Talking about this incident, Kalev Leetaru of Real Clear Politics noted that, “In essence, Republicans have afforded a private company, most of whose employees are known to be liberal, some measure of control over their official government and campaign speech. And as talk among prominent Democrats increasingly turns towards regulating social platforms, they too may find their own speech curtailed.”

On the other side of the issue, many Americans are concerned about social media as a venue for hate speech and violence, which some argue are fueling violent actions like the recent tragic shootings in El Paso and Dayton. How can social media monitor this speech, and is there a way to stop these tragedies—preventing violent words from becoming violent actions?

In March, Facebook CEO Mark Zuckerberg published a piece in the Washington Post calling on government to be a better partner in how they monitor social media. He said that “we need a more active role for governments and regulators.
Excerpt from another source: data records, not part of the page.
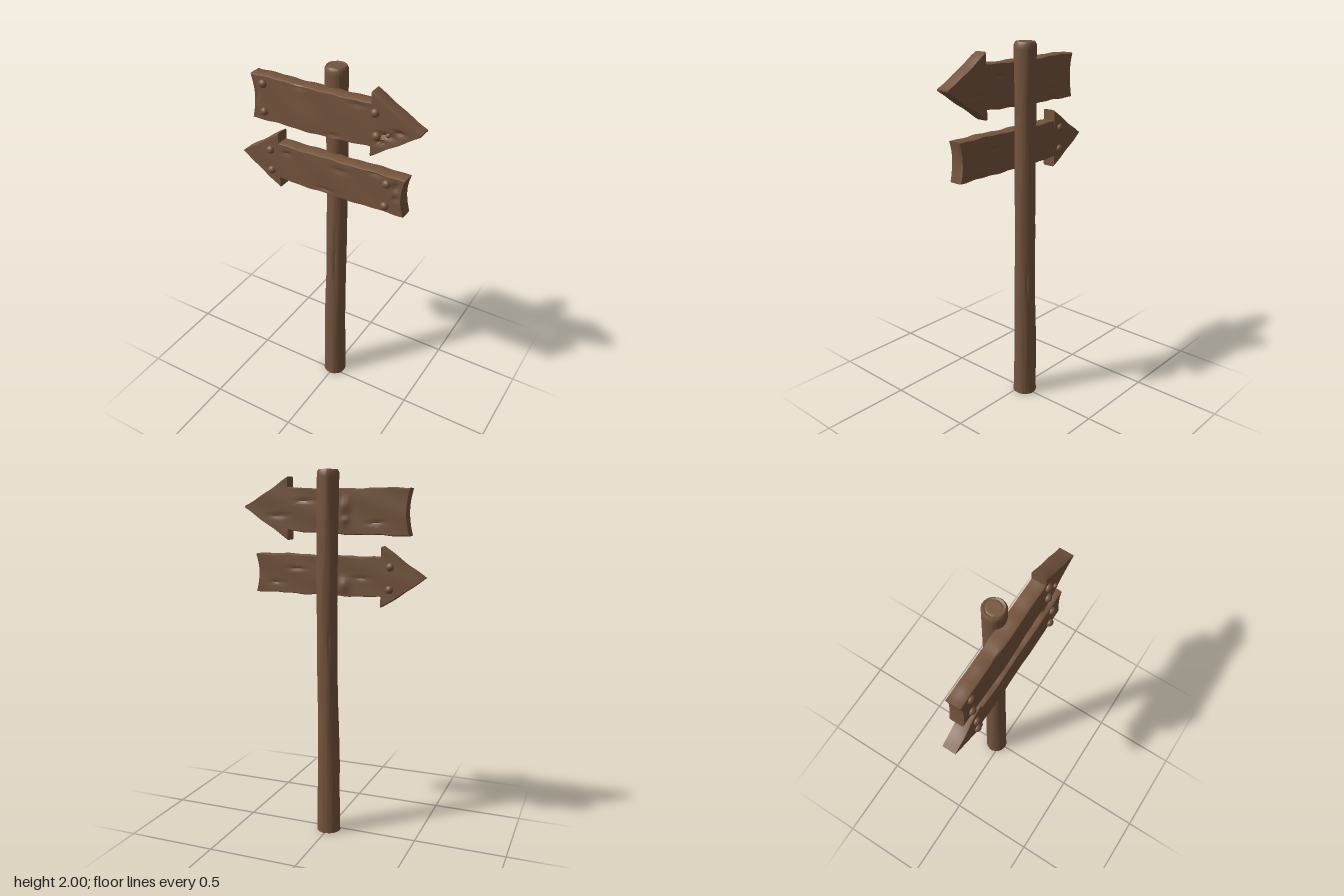
import * as THREE from 'three';
import { toCreasedNormals } from 'three/addons/utils/BufferGeometryUtils.js';

const wood = new THREE.MeshStandardMaterial({ color: 0x75543d });
wood.name = 'brown wood';

// Piecewise-linear lookup in rows of [t, a, b, ...]
function lookup(rows, t, k) {
  for (let i = 1; i < rows.length; i++) {
    if (t <= rows[i][0]) {
      const p = rows[i - 1], q = rows[i];
      return THREE.MathUtils.mapLinear(t, p[0], q[0], p[k], q[k]);
    }
  }
  return rows[rows.length - 1][k];
}

// Skin a list of closed rings of equal length
function loft(rings, crease) {
  const n = rings[0].length, index = [];
  for (let i = 0; i < rings.length - 1; i++) {
    for (let j = 0; j < n; j++) {
      const a = i * n + j, b = i * n + (j + 1) % n;
      index.push(a, b, a + n, b, b + n, a + n);
    }
  }
  const g = new THREE.BufferGeometry();
  g.setAttribute('position', new THREE.Float32BufferAttribute(rings.flat(2), 3));
  g.setIndex(index);
  return toCreasedNormals(g, crease);
}

function add(parent, name, geometry) {
  const mesh = new THREE.Mesh(geometry, wood);
  mesh.name = name;
  parent.add(mesh);
  return mesh;
}

// Soft spot: [centre a, centre b, width a, width b, height]
const spot = (s, a, b) => s[4] * Math.exp(-(((a - s[0]) / s[2]) ** 2) - ((b - s[1]) / s[3]) ** 2);
const spots = (list, a, b) => list.reduce((sum, s) => sum + spot(s, a, b), 0);

// Post: wavering log with cracks, rounded top
function postGeometry() {
  const profile = [ // y, radius, centre x, centre z
    [0, 0.066, -0.001, -0.03], [0.05, 0.064, -0.001, -0.03], [0.4, 0.061, -0.002, -0.031],
    [0.75, 0.056, 0.003, -0.033], [1.3, 0.055, 0.007, -0.036], [1.9, 0.058, 0.003, -0.033],
    [1.985, 0.058, 0.002, -0.033], [2, 0.05, 0.002, -0.033],
  ];
  const cracks = [ // angle (0 = front, + toward +x), y, widths, height
    [0.35, 0.85, 0.1, 0.2, -0.006], [0.6, 0.72, 0.08, 0.09, -0.006], [1.5, 1.63, 0.18, 0.03, -0.006],
    [-2.6, 1.1, 0.1, 0.08, -0.005], [2.5, 0.7, 0.1, 0.12, -0.005], [-1.4, 0.35, 0.1, 0.1, -0.004],
    [2.2, 0.3, 0.09, 0.15, -0.004], [3, 1.6, 0.1, 0.1, -0.004],
  ];
  const ring = (y, scale, lift = 0) => {
    const pts = [];
    for (let j = 0; j < 48; j++) {
      const a = -Math.PI + (j / 48) * Math.PI * 2;
      const r = scale * (lookup(profile, y, 1) + spots(cracks, a, y)
        + 0.0008 * Math.sin(a * 3 + y * 9) + 0.0006 * Math.sin(a * 7 - y * 5));
      pts.push([lookup(profile, y, 2) + r * Math.sin(a), y + lift, lookup(profile, y, 3) + r * Math.cos(a)]);
    }
    return pts;
  };
  const rings = [ring(0, 0)];
  for (let i = 0; i <= 96; i++) rings.push(ring(i * 1.985 / 96, 1));
  rings.push(ring(1.995, 1), ring(2, 0.98), ring(2, 0.8, -0.004), ring(2, 0.65, -0.001), ring(2, 0.4, -0.004), ring(2, 0));
  return loft(rings, 0.7);
}

// Board cross-section: v runs over the height, w over the thickness
const section = [[1, 0.1], [1, 0.5], [1, 0.9]];
for (let i = 0; i <= 24; i++) section.push([0.965 * (1 - i / 12), 1]);
section.push([-1, 0.9], [-1, 0.5], [-1, 0.1]);
for (let i = 0; i <= 24; i++) section.push([-0.965 * (1 - i / 12), 0]);

// Board: stations of [x, bottom, top] joined left to right, one end notched
function boardGeometry({ stations, notchX, notchDepth, front, back }) {
  const ring = (x, lo, hi, close = 1) => section.map(([v0, w0]) => {
    const v = v0 * close, w = 0.5 + (w0 - 0.5) * close;
    const y = (lo + hi) / 2 + v * (hi - lo) / 2;
    const end = Math.max(0, 1 - Math.abs(x - notchX) / 0.08);
    const rough = v * (0.002 * Math.sin(x * 23 + v * 2) + 0.0015 * Math.sin(x * 51));
    const zFront = 0.076 + 0.0012 * Math.sin(x * 17 + y * 31) + spots(front, x, y);
    const zBack = 0.001 + 0.0012 * Math.sin(x * 13 - y * 37) + spots(back, x, y);
    return [x + end * notchDepth * (1 - v * v), y + rough, zBack + (zFront - zBack) * w];
  });
  const first = stations[0], last = stations[stations.length - 1];
  const rings = [ring(...first, 0)];
  for (let i = 0; i < stations.length - 1; i++) {
    const p = stations[i], q = stations[i + 1];
    const steps = Math.max(1, Math.round((q[0] - p[0]) / 0.009));
    for (let s = 0; s <= steps; s++) {
      rings.push(ring(...p.map((c, k) => THREE.MathUtils.lerp(c, q[k], s / steps))));
    }
  }
  rings.push(ring(...last, 0));
  return loft(rings, 0.6);
}

const upper = {
  stations: [[-0.428, 1.665, 1.908], [0, 1.668, 1.903], [0.25, 1.682, 1.908],
    [0.25, 1.63, 1.963], [0.505, 1.802, 1.808]],
  notchX: -0.428, notchDepth: 0.018,
  front: [[-0.12, 1.72, 0.16, 0.12, 0.007], [0.33, 1.76, 0.05, 0.014, -0.013], [0.4, 1.79, 0.03, 0.012, -0.012],
    [0.3, 1.72, 0.03, 0.01, -0.01], [-0.15, 1.895, 0.04, 0.009, -0.006], [0.18, 1.88, 0.04, 0.008, -0.007],
    [0.05, 1.69, 0.04, 0.008, -0.006], [-0.41, 1.8, 0.012, 0.04, -0.006]],
  back: [[-0.075, 1.81, 0.028, 0.04, -0.013], [-0.08, 1.74, 0.02, 0.02, -0.01], [0.15, 1.84, 0.05, 0.008, 0.006],
    [0.3, 1.76, 0.05, 0.01, 0.006], [-0.25, 1.73, 0.05, 0.008, 0.005]],
  frontBolts: [[-0.355, 1.866], [-0.355, 1.716], [0.272, 1.866], [0.283, 1.75], [0.345, 1.77, 0.012]],
  backBolts: [],
};

const lower = {
  stations: [[-0.508, 1.446, 1.452], [-0.28, 1.287, 1.608], [-0.28, 1.345, 1.552],
    [0, 1.341, 1.552], [0.443, 1.345, 1.555]],
  notchX: 0.443, notchDepth: -0.018,
  front: [[-0.05, 1.45, 0.15, 0.1, 0.003], [0.4, 1.5, 0.025, 0.025, -0.012], [0.41, 1.44, 0.02, 0.015, -0.009],
    [0.08, 1.5, 0.05, 0.012, -0.006], [-0.23, 1.505, 0.03, 0.01, -0.007], [0.0, 1.365, 0.06, 0.008, -0.006],
    [0.28, 1.54, 0.04, 0.008, -0.006]],
  back: [[-0.075, 1.4, 0.028, 0.035, -0.012], [0.2, 1.48, 0.05, 0.008, 0.006], [-0.17, 1.44, 0.05, 0.008, 0.005],
    [0.32, 1.4, 0.04, 0.008, 0.005]],
  frontBolts: [[-0.33, 1.505], [-0.327, 1.387], [0.347, 1.51], [0.342, 1.383]],
  backBolts: [[-0.33, 1.505], [-0.327, 1.387]],
};

// Domed bolt heads on a board face
function addBolts(parent, name, list, z) {
  for (const [x, y, r = 0.022] of list) {
    const bolt = add(parent, name, new THREE.SphereGeometry(r, 16, 10));
    bolt.position.set(x, y, z);
    bolt.scale.z = 0.85;
  }
}

export function createModel() {
  const model = new THREE.Group();
  model.name = 'signpost';
  add(model, 'post', postGeometry());
  for (const [name, spec] of [['upperSign', upper], ['lowerSign', lower]]) {
    const sign = new THREE.Group();
    sign.name = name;
    add(sign, 'arrowBoard', boardGeometry(spec));
    addBolts(sign, 'frontBolt', spec.frontBolts, 0.079);
    addBolts(sign, 'backBolt', spec.backBolts, 0.003);
    model.add(sign);
  }
  return model;
}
By updating the rules for the Internet, we can preserve what’s best about it — the freedom for people to express themselves and for entrepreneurs to build new things — while also protecting society from broader harms.” He went onto argue for a more standardized set of rules to monitor major social media platforms.

Since the founding of our nation, our country has struggled with the question of what free speech really means, and social media and the internet make those discussions more complicated than ever.

Leetaru’s piece on the McConnell’s Twitter incident ended by reminding readers “of the enormous dangers inherent in allowing the whims of private companies to dictate speech, particularly that of government officials.”

Freedom of speech is a critical and essential American right. But has its meaning and the viewpoint of Americans on this issue changed in the age of social media?

-Chelsea

Why network?

Career networking isn’t at the top of everyone’s to-do list. But it should be. While networking can be time-consuming and, for some, awkward and draining, the power a strong professional and personal network can have on your success cannot be overstated. Investing your time in developing long-term relationships can help you land jobs faster, can give you a competitive edge throughout your career and can improve your skills throughout the course of your career development. 

Networking is about establishing, building upon and nurturing long-term relationships. Networking gives you the opportunity to find out what is happening in your community, make meaningful connections, ask for introductions and let people know more about yourself, business and expertise.

Professionals agree that the most connected people are often the most successful. In fact, according to a report by LinkedIn in 2016, 70 percent of people were hired by a company where they had a connection. 

While career development is influenced by a number of factors, including formal and informal educational training, the jobs you hold and your personal and professional experiences, networking gives you the unique opportunity to take control of your development. 

As you network with individuals in your company, industry and outside your field, you will find and uncover opportunities that are endless.

Here are some tips on how to become an effective networker:

  • Think outside the box – networking can be with past or present co-workers, supervisors or colleagues, clients and customers, alumni and acquaintances in your personal life. However, it can also include individuals from your gym, church, a community event or a volunteer organization.

  • Keep in touch – keeping in regular contact, even if it is just a brief email to say hello, is an important piece of building and maintaining relationships.

  • Pay it forward – Networking is not a one-way street. Providing help and opportunities to others in your network not only deepens your relationship but it makes it more likely they will help you!

It is never too late to invest in your network. The best way to improve your skills and expand your opportunities, both professionally and personally, is to get out there and try!

-Melissa